§ **What the exercise asks**
What is needed is the full set of records, word for word, with no pictures.
------------------------------------------------
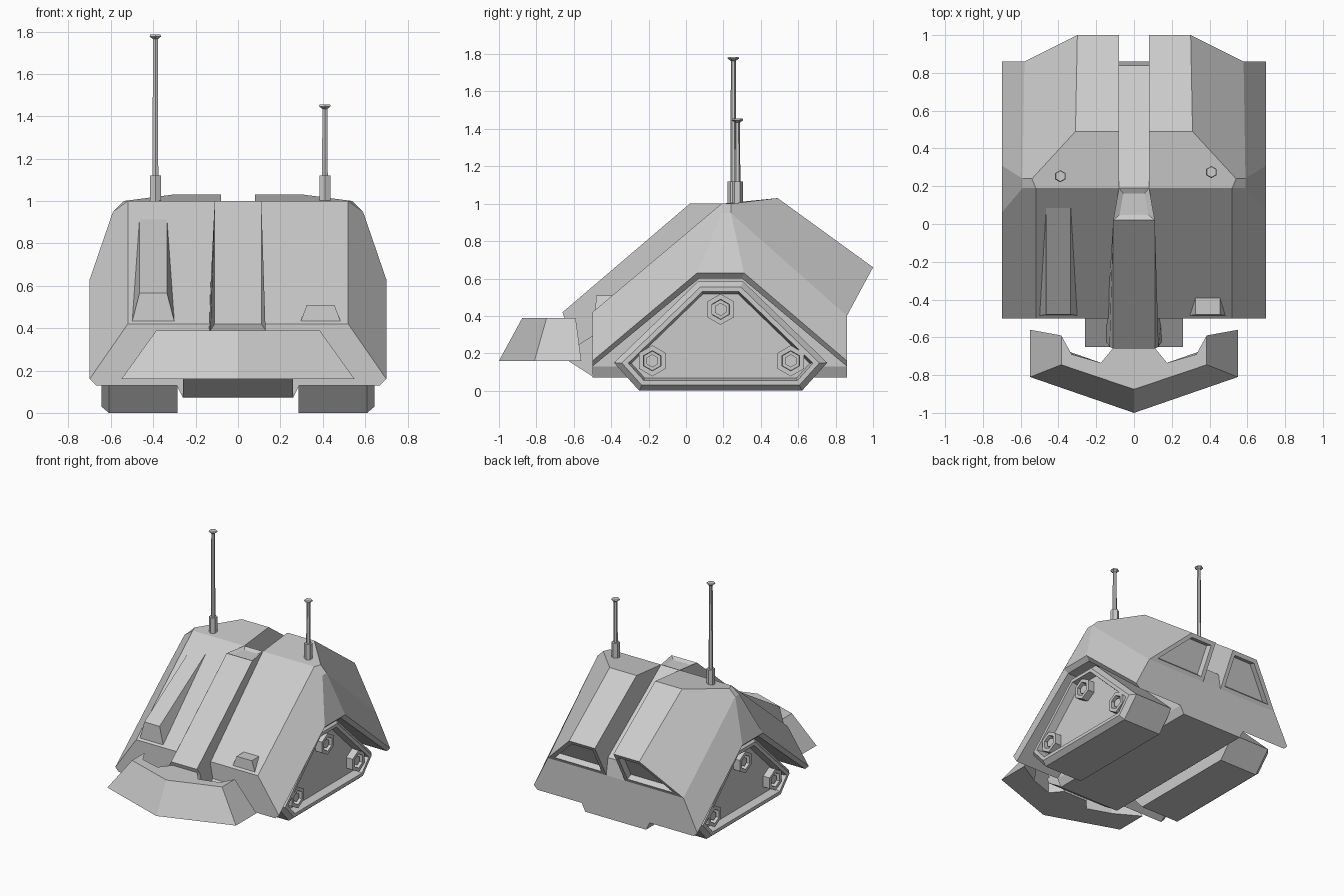
import bpy, bmesh, math
from mathutils import Matrix, Vector

if "Cube" in bpy.data.objects:
    bpy.data.objects.remove(bpy.data.objects["Cube"])


def finish(bm, name, mirror=False):
    bmesh.ops.recalc_face_normals(bm, faces=bm.faces)
    me = bpy.data.meshes.new(name)
    bm.to_mesh(me)
    bm.free()
    ob = bpy.data.objects.new(name, me)
    bpy.context.collection.objects.link(ob)
    if mirror:
        ob.modifiers.new("Mirror", "MIRROR")
    return ob


def loft(bm, ring_a, ring_b):
    """Closed solid between two rings with equal point counts."""
    a = [bm.verts.new(p) for p in ring_a]
    b = [bm.verts.new(p) for p in ring_b]
    n = len(a)
    cap_a, cap_b = bm.faces.new(a), bm.faces.new(b[::-1])
    for i in range(n):
        j = (i + 1) % n
        bm.faces.new((a[i], b[i], b[j], a[j]))
    bmesh.ops.recalc_face_normals(bm, faces=bm.faces)
    return cap_a, cap_b


def inset(bm, faces, thickness, depth):
    bmesh.ops.inset_individual(bm, faces=faces, thickness=thickness,
                               depth=depth, use_even_offset=True)


# Hull shell: half the corner points, every face made on both sides
P = dict(
    A0=(0, -.5, .42), A=(.52, -.5, .42), B0=(0, .19, 1), B=(.52, .19, 1),
    C=(.7, -.5, .16), D=(.7, .06, .63), E=(.59, .19, .95), G=(.7, .31, .63),
    H=(.59, .24, .95), I=(.54, .24, 1), J=(.31, .49, 1.03), K=(.08, .49, 1.03),
    L=(.08, .19, 1), M=(.08, 1, .66), N=(.3, 1, .66), O=(.58, .86, .40),
    P=(.7, .86, .16), Q=(.08, .86, .40), Q0=(0, .86, .40),
    R=(.08, .84, .53), R0=(0, .84, .53),
    c=(.67, -.5, .13), d=(.67, .07, .6), g=(.67, .3, .6), p=(.67, .86, .13),
    c3=(.29, -.5, .13), d3=(.29, .07, .6), g3=(.29, .3, .6), p3=(.29, .86, .13),
    S=(.26, -.5, .07), S0=(0, -.5, .07), T=(.26, .86, .07), T0=(0, .86, .07))
FACES = ["A0 A B L B0", "A0 A C c c3 S S0", "A C D E B", "D G H E", "B E H I",
         "B I J K L", "J K M N", "J I H O N", "H G P O", "M N O Q",
         "L K M Q R", "B0 L R R0", "R0 R Q Q0", "Q0 Q O P p p3 T T0",
         "C D d c", "D G g d", "G P p g", "c d d3 c3", "d g g3 d3",
         "g p p3 g3", "c3 d3 g3 p3", "c3 p3 T S", "S T T0 S0"]
bm = bmesh.new()
for side in (1, -1):
    for f in FACES:
        bm.faces.new([bm.verts.new((P[k][0] * side, *P[k][1:])) for k in f.split()])
bmesh.ops.remove_doubles(bm, verts=bm.verts, dist=1e-4)
bmesh.ops.dissolve_limit(bm, angle_limit=.01, verts=bm.verts, edges=bm.edges)
bmesh.ops.recalc_face_normals(bm, faces=bm.faces)
rear = [f for f in bm.faces if f.normal.y > .99 and f.calc_area() > .2]
vents = [f for f in bm.faces if f.normal.y > .8 and f.normal.z < -.3]
inset(bm, rear, .03, 0)
inset(bm, rear, .025, -.06)
inset(bm, vents, .03, 0)
inset(bm, vents, .01, -.04)
finish(bm, "hull_shell")

# Central spine down the front slope: (y, z, half width)
spine = [(-.66, .42, .11), (.02, 1, .11), (.19, 1, .08), (.17, .95, .08),
         (-.45, .4, .11), (-.45, .18, .15), (-.62, .18, .15), (-.65, .39, .13)]
bm = bmesh.new()
loft(bm, [(w, y, z) for y, z, w in spine], [(-w, y, z) for y, z, w in spine])
inset(bm, [f for f in bm.faces if f.normal.z > .99 and f.calc_center_median().z > .9],
      .028, -.015)
finish(bm, "front_spine")

# Lower nose behind the plough
nose = [(-.45, .07), (-.49, .07), (-.63, .16), (-.65, .2), (-.49, .3), (-.45, .3)]
bm = bmesh.new()
loft(bm, [(.26, y, z) for y, z in nose], [(-.26, y, z) for y, z in nose])
finish(bm, "lower_nose")

# Plough blade
top = [(0, -.875), (.385, -.745), (.385, -.59), (.33, -.69), (.175, -.735), (.105, -.65)]
low = [(0, -1), (.55, -.81), (.55, -.56), (.36, -.67), (.175, -.735), (.105, -.65)]


def both_sides(pts, z):
    return [(x, y, z) for x, y in pts] + [(-x, y, z) for x, y in pts[:0:-1]]


bm = bmesh.new()
loft(bm, both_sides(top, .39), both_sides(low, .16))
finish(bm, "plough_blade")

# Wedges on the front slope: long fin and small lamp block
for name, cx, base, half, z_top, y_end, z_end in (
        ("front_fin", -.40, .10, .065, .565, .09, .915),
        ("front_block", .39, .095, .065, .51, -.39, .51)):
    bm = bmesh.new()
    for s in (-1, 1):
        for co in ((cx + s * base, -.485, .43), (cx + s * half, -.48, z_top),
                   (cx + s * half, y_end, z_end), (cx + s * base, -.44, .43)):
            bm.verts.new(co)
    bmesh.ops.convex_hull(bm, input=bm.verts)
    bmesh.ops.dissolve_limit(bm, angle_limit=.02, verts=bm.verts, edges=bm.edges)
    finish(bm, name)

# Track pods with bevelled rim and recessed side plate
prof = [(-.385, .15), (-.25, 0), (.62, 0), (.755, .15), (.305, .585), (.065, .585)]
bm = bmesh.new()
outer, _ = loft(bm, [(.61, y, z) for y, z in prof], [(.285, y, z) for y, z in prof])
inset(bm, [outer], .03, .035)
inset(bm, [outer], .025, 0)
inset(bm, [outer], .012, -.06)
inset(bm, [outer], .03, 0)
finish(bm, "track_pod", mirror=True)

# Hollow hexagonal hubs
bm = bmesh.new()
for y, z in ((-.18, .16), (.56, .16), (.185, .435)):
    m = (Matrix.Translation((.61, y, z)) @ Matrix.Rotation(math.pi / 2, 4, 'Y')
         @ Matrix.Rotation(0, 4, 'Z'))
    for r, h in ((.083, .06), (.035, .035)):
        ret = bmesh.ops.create_cone(bm, cap_ends=True, segments=6, radius1=r,
                                    radius2=r, depth=h, matrix=m)
        # turn each hexagon so a corner points straight up
        vs = ret["verts"]
        if abs(max(v.co.z for v in vs) - z - r) > .002:
            bmesh.ops.rotate(bm, verts=vs, cent=Vector((.61, y, z)),
                             matrix=Matrix.Rotation(math.pi / 6, 3, 'X'))
bmesh.ops.recalc_face_normals(bm, faces=bm.faces)
caps = [f for f in bm.faces if f.normal.x > .99 and f.calc_area() > .01]
inset(bm, caps, .025, 0)
inset(bm, caps, .002, -.04)
finish(bm, "track_hubs", mirror=True)

# Antennas: socket, rod and flared tip
for name, x, y, tip in (("tall_antenna", -.39, .253, 1.785),
                        ("short_antenna", .41, .275, 1.455)):
    bm = bmesh.new()
    for z0, z1, r0, r1 in ((.98, 1.12, .03, .03), (1.1, tip - .01, .016, .013),
                           (tip - .022, tip - .008, .012, .032),
                           (tip - .008, tip, .032, .028)):
        bmesh.ops.create_cone(bm, cap_ends=True, segments=6, radius1=r0, radius2=r1,
                              depth=z1 - z0,
                              matrix=Matrix.Translation((x, y, (z0 + z1) / 2)))
    finish(bm, name)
------------------------------------------------
§ **Result of the task**
import bpy, bmesh, math
from mathutils import Matrix, Vector

if "Cube" in bpy.data.objects:
    bpy.data.objects.remove(bpy.data.objects["Cube"])


def finish(bm, name, mirror=False):
    bmesh.ops.recalc_face_normals(bm, faces=bm.faces)
    me = bpy.data.meshes.new(name)
    bm.to_mesh(me)
    bm.free()
    ob = bpy.data.objects.new(name, me)
    bpy.context.collection.objects.link(ob)
    if mirror:
        ob.modifiers.new("Mirror", "MIRROR")
    return ob


def loft(bm, ring_a, ring_b):
    """Closed solid between two rings with equal point counts."""
    a = [bm.verts.new(p) for p in ring_a]
    b = [bm.verts.new(p) for p in ring_b]
    n = len(a)
    cap_a, cap_b = bm.faces.new(a), bm.faces.new(b[::-1])
    for i in range(n):
        j = (i + 1) % n
        bm.faces.new((a[i], b[i], b[j], a[j]))
    bmesh.ops.recalc_face_normals(bm, faces=bm.faces)
    return cap_a, cap_b


def inset(bm, faces, thickness, depth):
    bmesh.ops.inset_individual(bm, faces=faces, thickness=thickness,
                               depth=depth, use_even_offset=True)


# Hull shell: half the corner points, every face made on both sides
P = dict(
    A0=(0, -.5, .42), A=(.52, -.5, .42), B0=(0, .19, 1), B=(.52, .19, 1),
    C=(.7, -.5, .16), D=(.7, .06, .63), E=(.59, .19, .95), G=(.7, .31, .63),
    H=(.59, .24, .95), I=(.54, .24, 1), J=(.31, .49, 1.03), K=(.08, .49, 1.03),
    L=(.08, .19, 1), M=(.08, 1, .66), N=(.3, 1, .66), O=(.58, .86, .40),
    P=(.7, .86, .16), Q=(.08, .86, .40), Q0=(0, .86, .40),
    R=(.08, .84, .53), R0=(0, .84, .53),
    c=(.67, -.5, .13), d=(.67, .07, .6), g=(.67, .3, .6), p=(.67, .86, .13),
    c3=(.29, -.5, .13), d3=(.29, .07, .6), g3=(.29, .3, .6), p3=(.29, .86, .13),
    S=(.26, -.5, .07), S0=(0, -.5, .07), T=(.26, .86, .07), T0=(0, .86, .07))
FACES = ["A0 A B L B0", "A0 A C c c3 S S0", "A C D E B", "D G H E", "B E H I",
         "B I J K L", "J K M N", "J I H O N", "H G P O", "M N O Q",
         "L K M Q R", "B0 L R R0", "R0 R Q Q0", "Q0 Q O P p p3 T T0",
         "C D d c", "D G g d", "G P p g", "c d d3 c3", "d g g3 d3",
         "g p p3 g3", "c3 d3 g3 p3", "c3 p3 T S", "S T T0 S0"]
bm = bmesh.new()
for side in (1, -1):
    for f in FACES:
        bm.faces.new([bm.verts.new((P[k][0] * side, *P[k][1:])) for k in f.split()])
bmesh.ops.remove_doubles(bm, verts=bm.verts, dist=1e-4)
bmesh.ops.dissolve_limit(bm, angle_limit=.01, verts=bm.verts, edges=bm.edges)
bmesh.ops.recalc_face_normals(bm, faces=bm.faces)
rear = [f for f in bm.faces if f.normal.y > .99 and f.calc_area() > .2]
vents = [f for f in bm.faces if f.normal.y > .8 and f.normal.z < -.3]
inset(bm, rear, .03, 0)
inset(bm, rear, .025, -.06)
inset(bm, vents, .03, 0)
inset(bm, vents, .01, -.04)
finish(bm, "hull_shell")

# Central spine down the front slope: (y, z, half width)
spine = [(-.66, .42, .11), (.02, 1, .11), (.19, 1, .08), (.17, .95, .08),
         (-.45, .4, .11), (-.45, .18, .15), (-.62, .18, .15), (-.65, .39, .13)]
bm = bmesh.new()
loft(bm, [(w, y, z) for y, z, w in spine], [(-w, y, z) for y, z, w in spine])
inset(bm, [f for f in bm.faces if f.normal.z > .99 and f.calc_center_median().z > .9],
      .028, -.015)
finish(bm, "front_spine")

# Lower nose behind the plough
nose = [(-.45, .07), (-.49, .07), (-.63, .16), (-.65, .2), (-.49, .3), (-.45, .3)]
bm = bmesh.new()
loft(bm, [(.26, y, z) for y, z in nose], [(-.26, y, z) for y, z in nose])
finish(bm, "lower_nose")

# Plough blade
top = [(0, -.875), (.385, -.745), (.385, -.59), (.33, -.69), (.175, -.735), (.105, -.65)]
low = [(0, -1), (.55, -.81), (.55, -.56), (.36, -.67), (.175, -.735), (.105, -.65)]


def both_sides(pts, z):
    return [(x, y, z) for x, y in pts] + [(-x, y, z) for x, y in pts[:0:-1]]


bm = bmesh.new()
loft(bm, both_sides(top, .39), both_sides(low, .16))
finish(bm, "plough_blade")

# Wedges on the front slope: long fin and small lamp block
for name, cx, base, half, z_top, y_end, z_end in (
        ("front_fin", -.40, .10, .065, .565, .09, .915),
        ("front_block", .39, .095, .065, .51, -.39, .51)):
    bm = bmesh.new()
    for s in (-1, 1):
        for co in ((cx + s * base, -.485, .43), (cx + s * half, -.48, z_top),
                   (cx + s * half, y_end, z_end), (cx + s * base, -.44, .43)):
            bm.verts.new(co)
    bmesh.ops.convex_hull(bm, input=bm.verts)
    bmesh.ops.dissolve_limit(bm, angle_limit=.02, verts=bm.verts, edges=bm.edges)
    finish(bm, name)

# Track pods with bevelled rim and recessed side plate
prof = [(-.385, .15), (-.25, 0), (.62, 0), (.755, .15), (.305, .585), (.065, .585)]
bm = bmesh.new()
outer, _ = loft(bm, [(.61, y, z) for y, z in prof], [(.285, y, z) for y, z in prof])
inset(bm, [outer], .03, .035)
inset(bm, [outer], .025, 0)
inset(bm, [outer], .012, -.06)
inset(bm, [outer], .03, 0)
finish(bm, "track_pod", mirror=True)

# Hollow hexagonal hubs
bm = bmesh.new()
for y, z in ((-.18, .16), (.56, .16), (.185, .435)):
    m = (Matrix.Translation((.61, y, z)) @ Matrix.Rotation(math.pi / 2, 4, 'Y')
         @ Matrix.Rotation(0, 4, 'Z'))
    for r, h in ((.083, .06), (.035, .035)):
        ret = bmesh.ops.create_cone(bm, cap_ends=True, segments=6, radius1=r,
                                    radius2=r, depth=h, matrix=m)
        # turn each hexagon so a corner points straight up
        vs = ret["verts"]
        if abs(max(v.co.z for v in vs) - z - r) > .002:
            bmesh.ops.rotate(bm, verts=vs, cent=Vector((.61, y, z)),
                             matrix=Matrix.Rotation(math.pi / 6, 3, 'X'))
bmesh.ops.recalc_face_normals(bm, faces=bm.faces)
caps = [f for f in bm.faces if f.normal.x > .99 and f.calc_area() > .01]
inset(bm, caps, .025, 0)
inset(bm, caps, .002, -.04)
finish(bm, "track_hubs", mirror=True)

# Antennas: socket, rod and flared tip
for name, x, y, tip in (("tall_antenna", -.39, .253, 1.785),
                        ("short_antenna", .41, .275, 1.455)):
    bm = bmesh.new()
    for z0, z1, r0, r1 in ((.98, 1.12, .03, .03), (1.1, tip - .01, .016, .013),
                           (tip - .022, tip - .008, .012, .032),
                           (tip - .008, tip, .032, .028)):
        bmesh.ops.create_cone(bm, cap_ends=True, segments=6, radius1=r0, radius2=r1,
                              depth=z1 - z0,
                              matrix=Matrix.Translation((x, y, (z0 + z1) / 2)))
    finish(bm, name)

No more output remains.